[Work required]:
Could you return the listing below exactly, with every line intact?
Available data below:
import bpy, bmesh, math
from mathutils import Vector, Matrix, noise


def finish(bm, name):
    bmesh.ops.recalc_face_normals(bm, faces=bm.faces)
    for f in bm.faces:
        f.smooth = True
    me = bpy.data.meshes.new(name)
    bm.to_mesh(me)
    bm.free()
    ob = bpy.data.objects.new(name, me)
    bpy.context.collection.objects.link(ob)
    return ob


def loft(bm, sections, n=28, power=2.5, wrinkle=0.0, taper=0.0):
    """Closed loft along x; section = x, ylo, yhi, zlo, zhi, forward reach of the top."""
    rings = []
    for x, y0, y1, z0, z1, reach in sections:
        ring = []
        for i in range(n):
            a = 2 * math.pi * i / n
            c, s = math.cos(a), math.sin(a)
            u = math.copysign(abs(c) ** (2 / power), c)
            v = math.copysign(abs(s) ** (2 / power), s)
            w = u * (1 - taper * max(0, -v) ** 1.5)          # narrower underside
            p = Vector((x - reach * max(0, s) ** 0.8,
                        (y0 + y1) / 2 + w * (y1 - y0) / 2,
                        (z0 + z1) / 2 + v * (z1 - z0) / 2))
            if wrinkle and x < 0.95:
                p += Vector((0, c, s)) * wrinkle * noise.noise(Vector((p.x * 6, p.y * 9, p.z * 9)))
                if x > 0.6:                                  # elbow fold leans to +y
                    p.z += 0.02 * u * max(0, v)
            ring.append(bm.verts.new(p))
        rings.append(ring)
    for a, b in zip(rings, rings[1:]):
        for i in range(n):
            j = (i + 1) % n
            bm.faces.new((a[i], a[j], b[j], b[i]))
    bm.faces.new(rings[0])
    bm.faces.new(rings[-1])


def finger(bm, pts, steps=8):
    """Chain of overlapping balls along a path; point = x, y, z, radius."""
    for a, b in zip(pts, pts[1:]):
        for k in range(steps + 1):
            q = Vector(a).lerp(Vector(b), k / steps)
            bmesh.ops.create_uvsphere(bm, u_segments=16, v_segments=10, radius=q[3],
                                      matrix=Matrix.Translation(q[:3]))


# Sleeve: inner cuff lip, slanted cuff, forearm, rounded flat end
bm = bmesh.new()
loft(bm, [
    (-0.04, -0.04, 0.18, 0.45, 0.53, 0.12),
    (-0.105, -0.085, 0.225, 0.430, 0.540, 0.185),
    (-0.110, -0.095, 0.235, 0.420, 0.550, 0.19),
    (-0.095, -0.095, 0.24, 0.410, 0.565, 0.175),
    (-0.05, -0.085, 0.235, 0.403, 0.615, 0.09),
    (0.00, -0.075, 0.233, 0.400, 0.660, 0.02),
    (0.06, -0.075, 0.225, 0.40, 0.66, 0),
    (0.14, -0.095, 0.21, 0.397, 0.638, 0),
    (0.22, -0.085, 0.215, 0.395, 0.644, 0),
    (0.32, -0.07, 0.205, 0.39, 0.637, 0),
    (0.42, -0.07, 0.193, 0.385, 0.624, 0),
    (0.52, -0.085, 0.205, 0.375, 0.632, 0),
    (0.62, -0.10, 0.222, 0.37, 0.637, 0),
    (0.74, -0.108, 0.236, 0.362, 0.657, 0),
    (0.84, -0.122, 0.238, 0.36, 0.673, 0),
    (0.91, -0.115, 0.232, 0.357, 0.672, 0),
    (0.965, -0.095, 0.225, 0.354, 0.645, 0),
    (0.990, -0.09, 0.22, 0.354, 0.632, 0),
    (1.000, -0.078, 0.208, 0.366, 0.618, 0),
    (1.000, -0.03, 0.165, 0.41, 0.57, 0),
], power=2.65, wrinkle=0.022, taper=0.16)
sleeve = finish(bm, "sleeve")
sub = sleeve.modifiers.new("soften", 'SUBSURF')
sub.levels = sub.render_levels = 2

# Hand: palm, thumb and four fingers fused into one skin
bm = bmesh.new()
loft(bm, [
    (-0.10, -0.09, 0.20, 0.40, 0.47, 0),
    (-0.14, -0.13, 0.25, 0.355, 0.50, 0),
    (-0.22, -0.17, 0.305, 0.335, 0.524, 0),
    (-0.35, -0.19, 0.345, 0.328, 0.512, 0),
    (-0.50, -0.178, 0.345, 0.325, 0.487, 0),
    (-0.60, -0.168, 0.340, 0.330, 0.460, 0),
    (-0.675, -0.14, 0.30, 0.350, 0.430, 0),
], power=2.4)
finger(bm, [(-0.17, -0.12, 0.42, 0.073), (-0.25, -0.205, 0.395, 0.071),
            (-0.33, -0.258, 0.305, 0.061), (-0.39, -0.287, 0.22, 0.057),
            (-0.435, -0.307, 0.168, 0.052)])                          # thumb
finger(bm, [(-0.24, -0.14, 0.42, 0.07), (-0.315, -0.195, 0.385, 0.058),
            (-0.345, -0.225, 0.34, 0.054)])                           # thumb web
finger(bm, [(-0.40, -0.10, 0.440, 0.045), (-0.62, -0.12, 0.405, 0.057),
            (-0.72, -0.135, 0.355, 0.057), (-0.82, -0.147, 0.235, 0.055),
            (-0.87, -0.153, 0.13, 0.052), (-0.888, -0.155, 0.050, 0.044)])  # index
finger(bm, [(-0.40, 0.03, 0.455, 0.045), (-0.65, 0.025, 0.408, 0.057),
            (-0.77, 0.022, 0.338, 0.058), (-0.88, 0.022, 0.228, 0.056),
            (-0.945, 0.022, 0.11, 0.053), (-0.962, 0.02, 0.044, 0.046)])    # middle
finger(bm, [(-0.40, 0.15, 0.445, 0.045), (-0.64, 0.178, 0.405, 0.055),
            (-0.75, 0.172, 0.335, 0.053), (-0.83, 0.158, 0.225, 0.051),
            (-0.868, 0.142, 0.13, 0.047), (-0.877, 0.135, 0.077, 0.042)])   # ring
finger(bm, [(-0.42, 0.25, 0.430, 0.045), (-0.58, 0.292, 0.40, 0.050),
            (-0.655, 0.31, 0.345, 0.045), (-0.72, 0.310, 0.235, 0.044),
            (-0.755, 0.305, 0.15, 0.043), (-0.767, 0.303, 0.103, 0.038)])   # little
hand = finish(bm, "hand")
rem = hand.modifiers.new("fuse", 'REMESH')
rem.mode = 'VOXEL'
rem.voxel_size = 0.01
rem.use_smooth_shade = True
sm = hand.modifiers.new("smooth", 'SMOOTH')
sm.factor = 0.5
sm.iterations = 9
End of Available data.
[Output]:
import bpy, bmesh, math
from mathutils import Vector, Matrix, noise


def finish(bm, name):
    bmesh.ops.recalc_face_normals(bm, faces=bm.faces)
    for f in bm.faces:
        f.smooth = True
    me = bpy.data.meshes.new(name)
    bm.to_mesh(me)
    bm.free()
    ob = bpy.data.objects.new(name, me)
    bpy.context.collection.objects.link(ob)
    return ob


def loft(bm, sections, n=28, power=2.5, wrinkle=0.0, taper=0.0):
    """Closed loft along x; section = x, ylo, yhi, zlo, zhi, forward reach of the top."""
    rings = []
    for x, y0, y1, z0, z1, reach in sections:
        ring = []
        for i in range(n):
            a = 2 * math.pi * i / n
            c, s = math.cos(a), math.sin(a)
            u = math.copysign(abs(c) ** (2 / power), c)
            v = math.copysign(abs(s) ** (2 / power), s)
            w = u * (1 - taper * max(0, -v) ** 1.5)          # narrower underside
            p = Vector((x - reach * max(0, s) ** 0.8,
                        (y0 + y1) / 2 + w * (y1 - y0) / 2,
                        (z0 + z1) / 2 + v * (z1 - z0) / 2))
            if wrinkle and x < 0.95:
                p += Vector((0, c, s)) * wrinkle * noise.noise(Vector((p.x * 6, p.y * 9, p.z * 9)))
                if x > 0.6:                                  # elbow fold leans to +y
                    p.z += 0.02 * u * max(0, v)
            ring.append(bm.verts.new(p))
        rings.append(ring)
    for a, b in zip(rings, rings[1:]):
        for i in range(n):
            j = (i + 1) % n
            bm.faces.new((a[i], a[j], b[j], b[i]))
    bm.faces.new(rings[0])
    bm.faces.new(rings[-1])


def finger(bm, pts, steps=8):
    """Chain of overlapping balls along a path; point = x, y, z, radius."""
    for a, b in zip(pts, pts[1:]):
        for k in range(steps + 1):
            q = Vector(a).lerp(Vector(b), k / steps)
            bmesh.ops.create_uvsphere(bm, u_segments=16, v_segments=10, radius=q[3],
                                      matrix=Matrix.Translation(q[:3]))


# Sleeve: inner cuff lip, slanted cuff, forearm, rounded flat end
bm = bmesh.new()
loft(bm, [
    (-0.04, -0.04, 0.18, 0.45, 0.53, 0.12),
    (-0.105, -0.085, 0.225, 0.430, 0.540, 0.185),
    (-0.110, -0.095, 0.235, 0.420, 0.550, 0.19),
    (-0.095, -0.095, 0.24, 0.410, 0.565, 0.175),
    (-0.05, -0.085, 0.235, 0.403, 0.615, 0.09),
    (0.00, -0.075, 0.233, 0.400, 0.660, 0.02),
    (0.06, -0.075, 0.225, 0.40, 0.66, 0),
    (0.14, -0.095, 0.21, 0.397, 0.638, 0),
    (0.22, -0.085, 0.215, 0.395, 0.644, 0),
    (0.32, -0.07, 0.205, 0.39, 0.637, 0),
    (0.42, -0.07, 0.193, 0.385, 0.624, 0),
    (0.52, -0.085, 0.205, 0.375, 0.632, 0),
    (0.62, -0.10, 0.222, 0.37, 0.637, 0),
    (0.74, -0.108, 0.236, 0.362, 0.657, 0),
    (0.84, -0.122, 0.238, 0.36, 0.673, 0),
    (0.91, -0.115, 0.232, 0.357, 0.672, 0),
    (0.965, -0.095, 0.225, 0.354, 0.645, 0),
    (0.990, -0.09, 0.22, 0.354, 0.632, 0),
    (1.000, -0.078, 0.208, 0.366, 0.618, 0),
    (1.000, -0.03, 0.165, 0.41, 0.57, 0),
], power=2.65, wrinkle=0.022, taper=0.16)
sleeve = finish(bm, "sleeve")
sub = sleeve.modifiers.new("soften", 'SUBSURF')
sub.levels = sub.render_levels = 2

# Hand: palm, thumb and four fingers fused into one skin
bm = bmesh.new()
loft(bm, [
    (-0.10, -0.09, 0.20, 0.40, 0.47, 0),
    (-0.14, -0.13, 0.25, 0.355, 0.50, 0),
    (-0.22, -0.17, 0.305, 0.335, 0.524, 0),
    (-0.35, -0.19, 0.345, 0.328, 0.512, 0),
    (-0.50, -0.178, 0.345, 0.325, 0.487, 0),
    (-0.60, -0.168, 0.340, 0.330, 0.460, 0),
    (-0.675, -0.14, 0.30, 0.350, 0.430, 0),
], power=2.4)
finger(bm, [(-0.17, -0.12, 0.42, 0.073), (-0.25, -0.205, 0.395, 0.071),
            (-0.33, -0.258, 0.305, 0.061), (-0.39, -0.287, 0.22, 0.057),
            (-0.435, -0.307, 0.168, 0.052)])                          # thumb
finger(bm, [(-0.24, -0.14, 0.42, 0.07), (-0.315, -0.195, 0.385, 0.058),
            (-0.345, -0.225, 0.34, 0.054)])                           # thumb web
finger(bm, [(-0.40, -0.10, 0.440, 0.045), (-0.62, -0.12, 0.405, 0.057),
            (-0.72, -0.135, 0.355, 0.057), (-0.82, -0.147, 0.235, 0.055),
            (-0.87, -0.153, 0.13, 0.052), (-0.888, -0.155, 0.050, 0.044)])  # index
finger(bm, [(-0.40, 0.03, 0.455, 0.045), (-0.65, 0.025, 0.408, 0.057),
            (-0.77, 0.022, 0.338, 0.058), (-0.88, 0.022, 0.228, 0.056),
            (-0.945, 0.022, 0.11, 0.053), (-0.962, 0.02, 0.044, 0.046)])    # middle
finger(bm, [(-0.40, 0.15, 0.445, 0.045), (-0.64, 0.178, 0.405, 0.055),
            (-0.75, 0.172, 0.335, 0.053), (-0.83, 0.158, 0.225, 0.051),
            (-0.868, 0.142, 0.13, 0.047), (-0.877, 0.135, 0.077, 0.042)])   # ring
finger(bm, [(-0.42, 0.25, 0.430, 0.045), (-0.58, 0.292, 0.40, 0.050),
            (-0.655, 0.31, 0.345, 0.045), (-0.72, 0.310, 0.235, 0.044),
            (-0.755, 0.305, 0.15, 0.043), (-0.767, 0.303, 0.103, 0.038)])   # little
hand = finish(bm, "hand")
rem = hand.modifiers.new("fuse", 'REMESH')
rem.mode = 'VOXEL'
rem.voxel_size = 0.01
rem.use_smooth_shade = True
sm = hand.modifiers.new("smooth", 'SMOOTH')
sm.factor = 0.5
sm.iterations = 9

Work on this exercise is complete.